Task item ->
From the records below, copy out exactly the lines from the one containing "# Table top: 32-sided disc with chipped edge" to the one containing "(body * 1.2, h(.27)), (body", both included. Add nothing else.

Stored data entries ->
--------------------

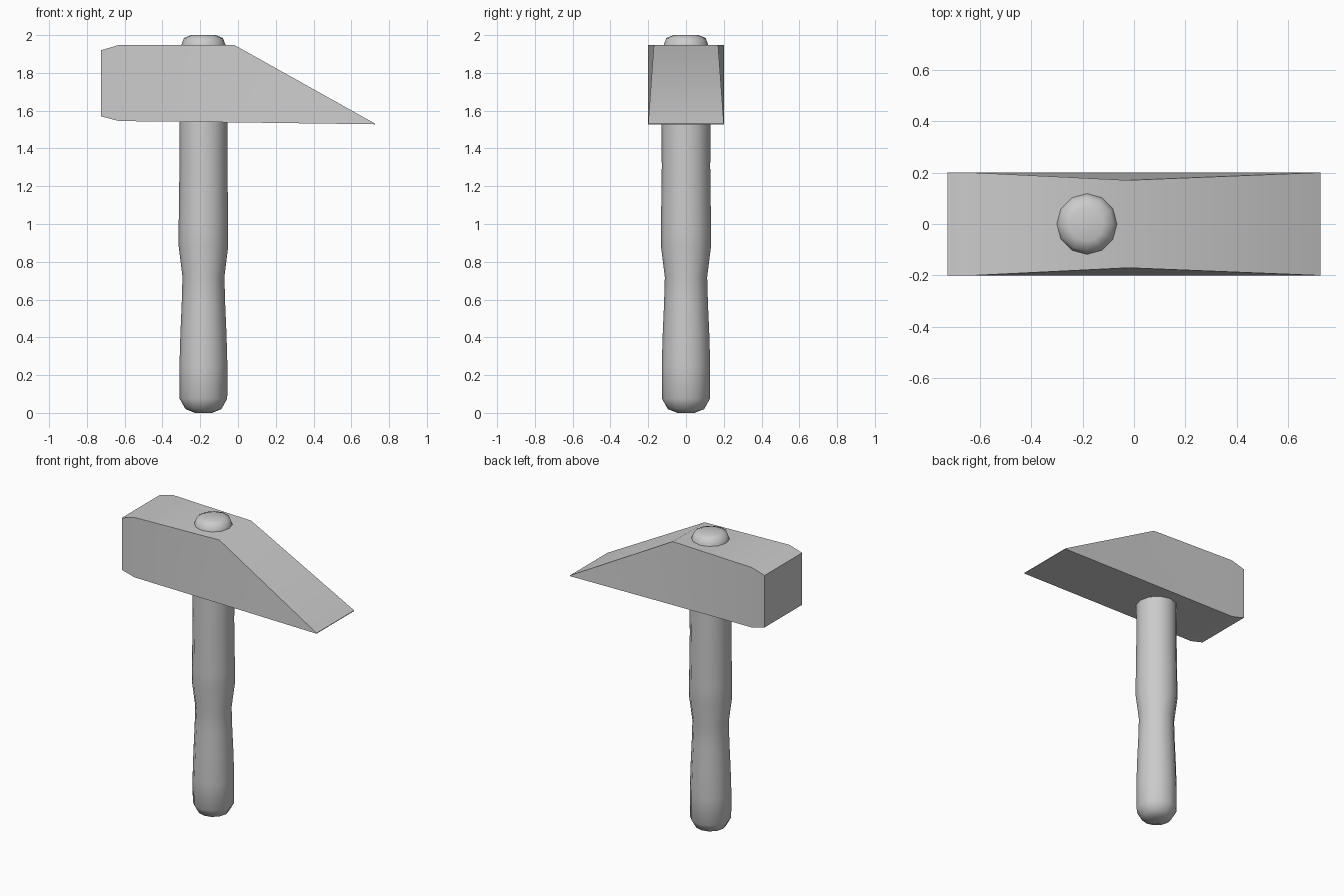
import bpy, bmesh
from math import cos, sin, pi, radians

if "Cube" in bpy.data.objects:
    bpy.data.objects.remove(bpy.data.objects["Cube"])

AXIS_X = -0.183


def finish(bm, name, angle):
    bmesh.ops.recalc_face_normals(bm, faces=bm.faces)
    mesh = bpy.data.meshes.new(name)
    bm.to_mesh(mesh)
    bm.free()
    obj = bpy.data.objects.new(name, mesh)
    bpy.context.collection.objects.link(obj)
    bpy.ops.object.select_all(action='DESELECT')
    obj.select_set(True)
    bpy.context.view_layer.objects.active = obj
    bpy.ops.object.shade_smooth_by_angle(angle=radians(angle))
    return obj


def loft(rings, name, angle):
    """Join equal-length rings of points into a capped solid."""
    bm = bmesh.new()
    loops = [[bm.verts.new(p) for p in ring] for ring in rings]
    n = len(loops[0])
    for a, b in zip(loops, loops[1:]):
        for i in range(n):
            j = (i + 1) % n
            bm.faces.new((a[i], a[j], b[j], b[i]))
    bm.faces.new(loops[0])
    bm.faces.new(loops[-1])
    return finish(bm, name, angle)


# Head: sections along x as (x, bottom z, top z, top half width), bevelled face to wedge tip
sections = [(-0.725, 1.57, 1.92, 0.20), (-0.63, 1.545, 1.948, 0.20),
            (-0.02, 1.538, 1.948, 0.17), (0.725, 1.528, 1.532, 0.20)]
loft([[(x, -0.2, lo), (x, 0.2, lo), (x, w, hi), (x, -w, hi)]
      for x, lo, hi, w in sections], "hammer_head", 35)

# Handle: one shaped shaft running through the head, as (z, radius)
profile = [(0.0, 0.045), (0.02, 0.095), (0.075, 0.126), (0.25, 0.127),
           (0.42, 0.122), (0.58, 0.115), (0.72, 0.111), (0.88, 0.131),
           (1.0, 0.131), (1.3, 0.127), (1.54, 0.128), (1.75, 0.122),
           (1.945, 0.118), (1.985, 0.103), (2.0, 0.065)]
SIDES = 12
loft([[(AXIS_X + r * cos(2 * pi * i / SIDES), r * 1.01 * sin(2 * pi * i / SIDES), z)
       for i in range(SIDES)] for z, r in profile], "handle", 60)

--------------------

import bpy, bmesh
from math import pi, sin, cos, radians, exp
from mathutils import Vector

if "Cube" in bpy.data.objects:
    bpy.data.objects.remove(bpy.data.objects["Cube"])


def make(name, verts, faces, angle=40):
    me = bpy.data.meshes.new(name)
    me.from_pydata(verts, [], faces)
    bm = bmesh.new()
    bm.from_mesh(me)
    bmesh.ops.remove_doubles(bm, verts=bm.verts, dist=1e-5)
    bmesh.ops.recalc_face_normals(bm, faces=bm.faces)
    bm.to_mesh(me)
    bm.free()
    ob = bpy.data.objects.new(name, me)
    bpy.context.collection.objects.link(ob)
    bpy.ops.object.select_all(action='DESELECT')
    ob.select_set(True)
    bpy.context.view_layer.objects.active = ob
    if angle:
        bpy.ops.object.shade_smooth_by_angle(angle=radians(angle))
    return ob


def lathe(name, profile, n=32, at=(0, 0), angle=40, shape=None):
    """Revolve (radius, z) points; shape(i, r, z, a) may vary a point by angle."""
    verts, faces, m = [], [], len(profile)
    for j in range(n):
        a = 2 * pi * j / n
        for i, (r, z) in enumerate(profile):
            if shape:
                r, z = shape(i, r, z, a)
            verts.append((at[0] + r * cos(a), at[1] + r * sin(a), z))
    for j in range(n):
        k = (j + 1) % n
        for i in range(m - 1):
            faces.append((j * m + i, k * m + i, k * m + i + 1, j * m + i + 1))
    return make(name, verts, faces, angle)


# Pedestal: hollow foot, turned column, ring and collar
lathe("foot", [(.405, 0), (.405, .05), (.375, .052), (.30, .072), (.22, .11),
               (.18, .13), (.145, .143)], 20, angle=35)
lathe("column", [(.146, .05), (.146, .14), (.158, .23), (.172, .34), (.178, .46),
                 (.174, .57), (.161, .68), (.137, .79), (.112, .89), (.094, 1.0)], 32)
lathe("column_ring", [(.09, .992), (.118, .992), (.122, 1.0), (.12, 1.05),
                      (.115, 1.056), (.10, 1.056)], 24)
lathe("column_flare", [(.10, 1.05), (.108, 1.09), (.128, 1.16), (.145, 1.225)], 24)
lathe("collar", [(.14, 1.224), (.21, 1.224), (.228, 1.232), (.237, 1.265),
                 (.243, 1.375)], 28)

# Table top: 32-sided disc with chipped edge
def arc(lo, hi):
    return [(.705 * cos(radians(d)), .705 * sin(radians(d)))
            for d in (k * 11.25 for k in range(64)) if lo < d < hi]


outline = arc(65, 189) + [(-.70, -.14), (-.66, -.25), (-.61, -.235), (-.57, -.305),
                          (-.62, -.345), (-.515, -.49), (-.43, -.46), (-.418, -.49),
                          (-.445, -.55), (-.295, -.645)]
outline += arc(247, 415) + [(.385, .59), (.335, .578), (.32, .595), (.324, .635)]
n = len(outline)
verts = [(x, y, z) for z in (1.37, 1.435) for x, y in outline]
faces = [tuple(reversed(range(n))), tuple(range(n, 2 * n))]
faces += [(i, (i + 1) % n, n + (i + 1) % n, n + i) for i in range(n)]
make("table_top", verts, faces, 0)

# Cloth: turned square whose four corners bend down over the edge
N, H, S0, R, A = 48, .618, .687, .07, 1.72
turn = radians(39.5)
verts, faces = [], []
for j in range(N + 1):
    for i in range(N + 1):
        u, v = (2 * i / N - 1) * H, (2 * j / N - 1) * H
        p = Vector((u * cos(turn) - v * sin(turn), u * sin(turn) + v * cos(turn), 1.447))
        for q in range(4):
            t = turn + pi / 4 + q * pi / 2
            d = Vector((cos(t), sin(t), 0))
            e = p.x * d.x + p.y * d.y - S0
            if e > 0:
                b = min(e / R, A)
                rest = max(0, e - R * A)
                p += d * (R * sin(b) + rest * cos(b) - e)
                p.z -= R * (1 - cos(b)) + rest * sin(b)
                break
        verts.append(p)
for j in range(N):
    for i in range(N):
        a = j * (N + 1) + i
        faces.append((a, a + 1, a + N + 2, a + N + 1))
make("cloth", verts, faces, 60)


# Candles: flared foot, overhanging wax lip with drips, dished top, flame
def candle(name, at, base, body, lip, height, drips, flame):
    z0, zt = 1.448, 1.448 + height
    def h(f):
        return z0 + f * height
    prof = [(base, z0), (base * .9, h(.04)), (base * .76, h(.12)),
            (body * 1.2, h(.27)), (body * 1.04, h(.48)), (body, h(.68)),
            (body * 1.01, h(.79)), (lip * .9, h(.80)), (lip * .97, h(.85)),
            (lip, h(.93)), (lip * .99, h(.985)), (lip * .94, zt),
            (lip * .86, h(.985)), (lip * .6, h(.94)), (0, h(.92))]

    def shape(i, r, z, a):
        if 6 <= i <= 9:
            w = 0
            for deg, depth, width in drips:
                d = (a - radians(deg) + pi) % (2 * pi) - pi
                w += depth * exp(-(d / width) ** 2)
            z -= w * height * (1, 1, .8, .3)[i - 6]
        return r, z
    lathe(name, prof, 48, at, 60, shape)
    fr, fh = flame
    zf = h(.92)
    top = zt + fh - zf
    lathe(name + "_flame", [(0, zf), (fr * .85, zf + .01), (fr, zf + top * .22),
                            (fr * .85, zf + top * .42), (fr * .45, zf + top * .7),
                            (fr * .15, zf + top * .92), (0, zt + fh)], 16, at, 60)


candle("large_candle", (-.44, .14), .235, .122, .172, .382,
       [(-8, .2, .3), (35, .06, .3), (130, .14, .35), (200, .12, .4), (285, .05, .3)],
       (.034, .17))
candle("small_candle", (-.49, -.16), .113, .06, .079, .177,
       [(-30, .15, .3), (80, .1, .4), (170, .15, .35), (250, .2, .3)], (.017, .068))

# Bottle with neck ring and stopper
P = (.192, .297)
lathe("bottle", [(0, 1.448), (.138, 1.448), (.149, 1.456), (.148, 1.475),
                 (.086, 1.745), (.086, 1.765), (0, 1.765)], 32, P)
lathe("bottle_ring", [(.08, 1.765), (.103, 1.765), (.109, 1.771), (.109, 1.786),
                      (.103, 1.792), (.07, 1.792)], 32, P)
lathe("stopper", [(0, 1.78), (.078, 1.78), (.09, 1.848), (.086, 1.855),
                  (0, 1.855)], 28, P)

--------------------

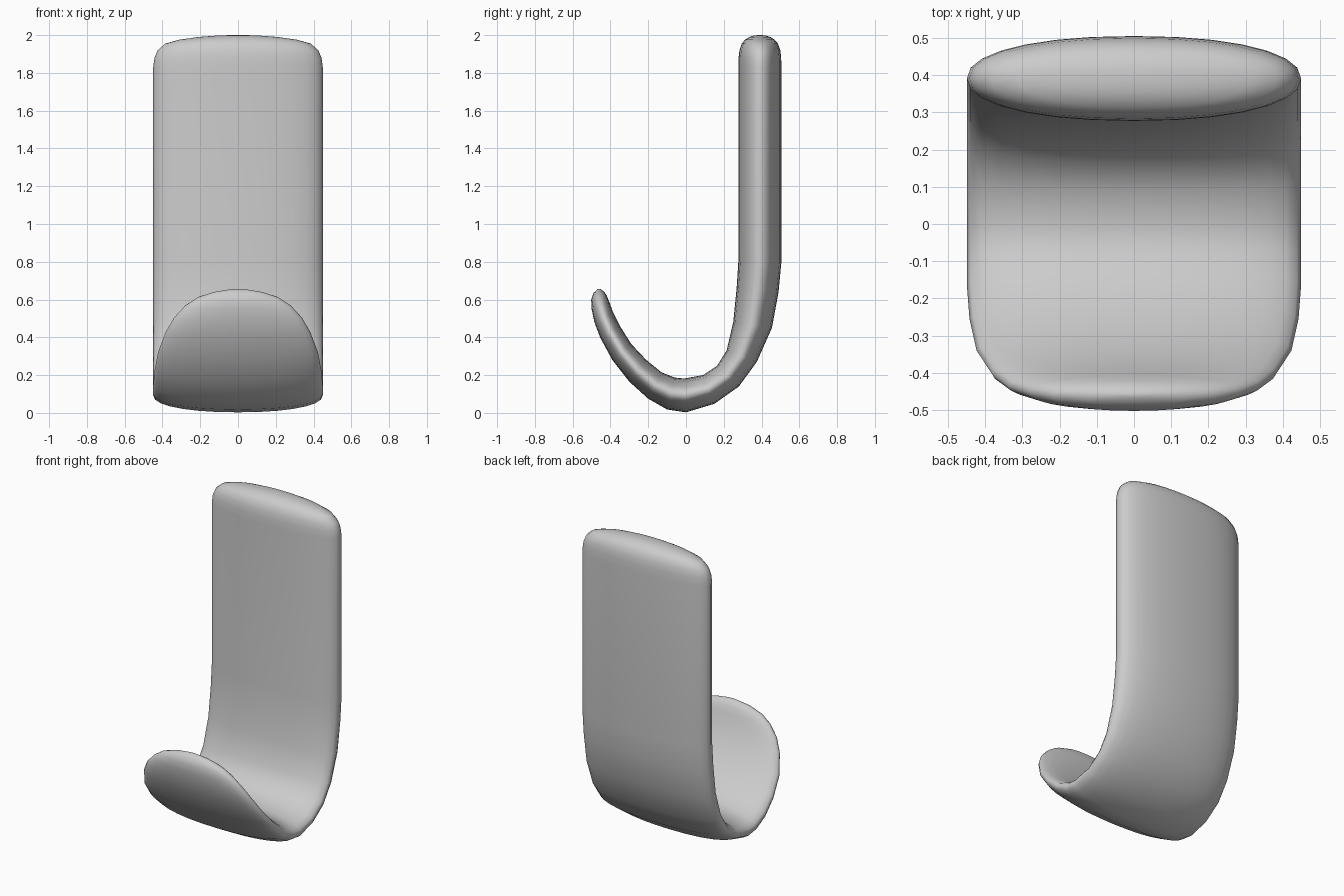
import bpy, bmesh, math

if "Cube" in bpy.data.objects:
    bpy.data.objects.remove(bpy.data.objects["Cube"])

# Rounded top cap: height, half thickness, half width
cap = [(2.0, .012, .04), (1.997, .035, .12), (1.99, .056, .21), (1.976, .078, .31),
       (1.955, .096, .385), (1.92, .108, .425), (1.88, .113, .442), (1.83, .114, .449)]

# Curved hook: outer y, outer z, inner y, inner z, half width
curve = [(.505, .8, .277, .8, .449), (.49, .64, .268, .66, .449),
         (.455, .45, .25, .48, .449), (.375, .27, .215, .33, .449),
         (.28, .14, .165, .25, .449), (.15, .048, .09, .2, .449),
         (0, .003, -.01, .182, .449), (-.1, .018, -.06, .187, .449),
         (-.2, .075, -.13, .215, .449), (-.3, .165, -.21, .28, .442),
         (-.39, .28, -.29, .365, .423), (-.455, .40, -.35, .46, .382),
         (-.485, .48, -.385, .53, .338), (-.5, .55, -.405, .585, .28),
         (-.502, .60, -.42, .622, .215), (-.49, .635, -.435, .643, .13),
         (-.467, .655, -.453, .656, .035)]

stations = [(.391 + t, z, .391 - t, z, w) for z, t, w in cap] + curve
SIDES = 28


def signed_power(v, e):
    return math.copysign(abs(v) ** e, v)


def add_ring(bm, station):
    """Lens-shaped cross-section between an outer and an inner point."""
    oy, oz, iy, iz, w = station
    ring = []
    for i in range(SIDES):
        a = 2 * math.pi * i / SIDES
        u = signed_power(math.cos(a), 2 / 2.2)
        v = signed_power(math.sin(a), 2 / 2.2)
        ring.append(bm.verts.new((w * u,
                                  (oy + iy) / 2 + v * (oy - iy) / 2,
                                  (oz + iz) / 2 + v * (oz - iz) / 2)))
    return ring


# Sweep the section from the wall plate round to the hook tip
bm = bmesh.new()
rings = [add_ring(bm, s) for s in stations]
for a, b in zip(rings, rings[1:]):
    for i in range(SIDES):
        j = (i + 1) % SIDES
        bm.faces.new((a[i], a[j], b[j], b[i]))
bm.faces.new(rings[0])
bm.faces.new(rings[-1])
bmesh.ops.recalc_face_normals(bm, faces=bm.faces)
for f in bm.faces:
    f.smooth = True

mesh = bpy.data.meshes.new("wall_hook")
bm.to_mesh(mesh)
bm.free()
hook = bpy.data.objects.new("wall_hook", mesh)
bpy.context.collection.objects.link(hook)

--------------------

Answer space ->
# Table top: 32-sided disc with chipped edge
def arc(lo, hi):
    return [(.705 * cos(radians(d)), .705 * sin(radians(d)))
            for d in (k * 11.25 for k in range(64)) if lo < d < hi]


outline = arc(65, 189) + [(-.70, -.14), (-.66, -.25), (-.61, -.235), (-.57, -.305),
                          (-.62, -.345), (-.515, -.49), (-.43, -.46), (-.418, -.49),
                          (-.445, -.55), (-.295, -.645)]
outline += arc(247, 415) + [(.385, .59), (.335, .578), (.32, .595), (.324, .635)]
n = len(outline)
verts = [(x, y, z) for z in (1.37, 1.435) for x, y in outline]
faces = [tuple(reversed(range(n))), tuple(range(n, 2 * n))]
faces += [(i, (i + 1) % n, n + (i + 1) % n, n + i) for i in range(n)]
make("table_top", verts, faces, 0)

# Cloth: turned square whose four corners bend down over the edge
N, H, S0, R, A = 48, .618, .687, .07, 1.72
turn = radians(39.5)
verts, faces = [], []
for j in range(N + 1):
    for i in range(N + 1):
        u, v = (2 * i / N - 1) * H, (2 * j / N - 1) * H
        p = Vector((u * cos(turn) - v * sin(turn), u * sin(turn) + v * cos(turn), 1.447))
        for q in range(4):
            t = turn + pi / 4 + q * pi / 2
            d = Vector((cos(t), sin(t), 0))
            e = p.x * d.x + p.y * d.y - S0
            if e > 0:
                b = min(e / R, A)
                rest = max(0, e - R * A)
                p += d * (R * sin(b) + rest * cos(b) - e)
                p.z -= R * (1 - cos(b)) + rest * sin(b)
                break
        verts.append(p)
for j in range(N):
    for i in range(N):
        a = j * (N + 1) + i
        faces.append((a, a + 1, a + N + 2, a + N + 1))
make("cloth", verts, faces, 60)


# Candles: flared foot, overhanging wax lip with drips, dished top, flame
def candle(name, at, base, body, lip, height, drips, flame):
    z0, zt = 1.448, 1.448 + height
    def h(f):
        return z0 + f * height
    prof = [(base, z0), (base * .9, h(.04)), (base * .76, h(.12)),
            (body * 1.2, h(.27)), (body * 1.04, h(.48)), (body, h(.68)),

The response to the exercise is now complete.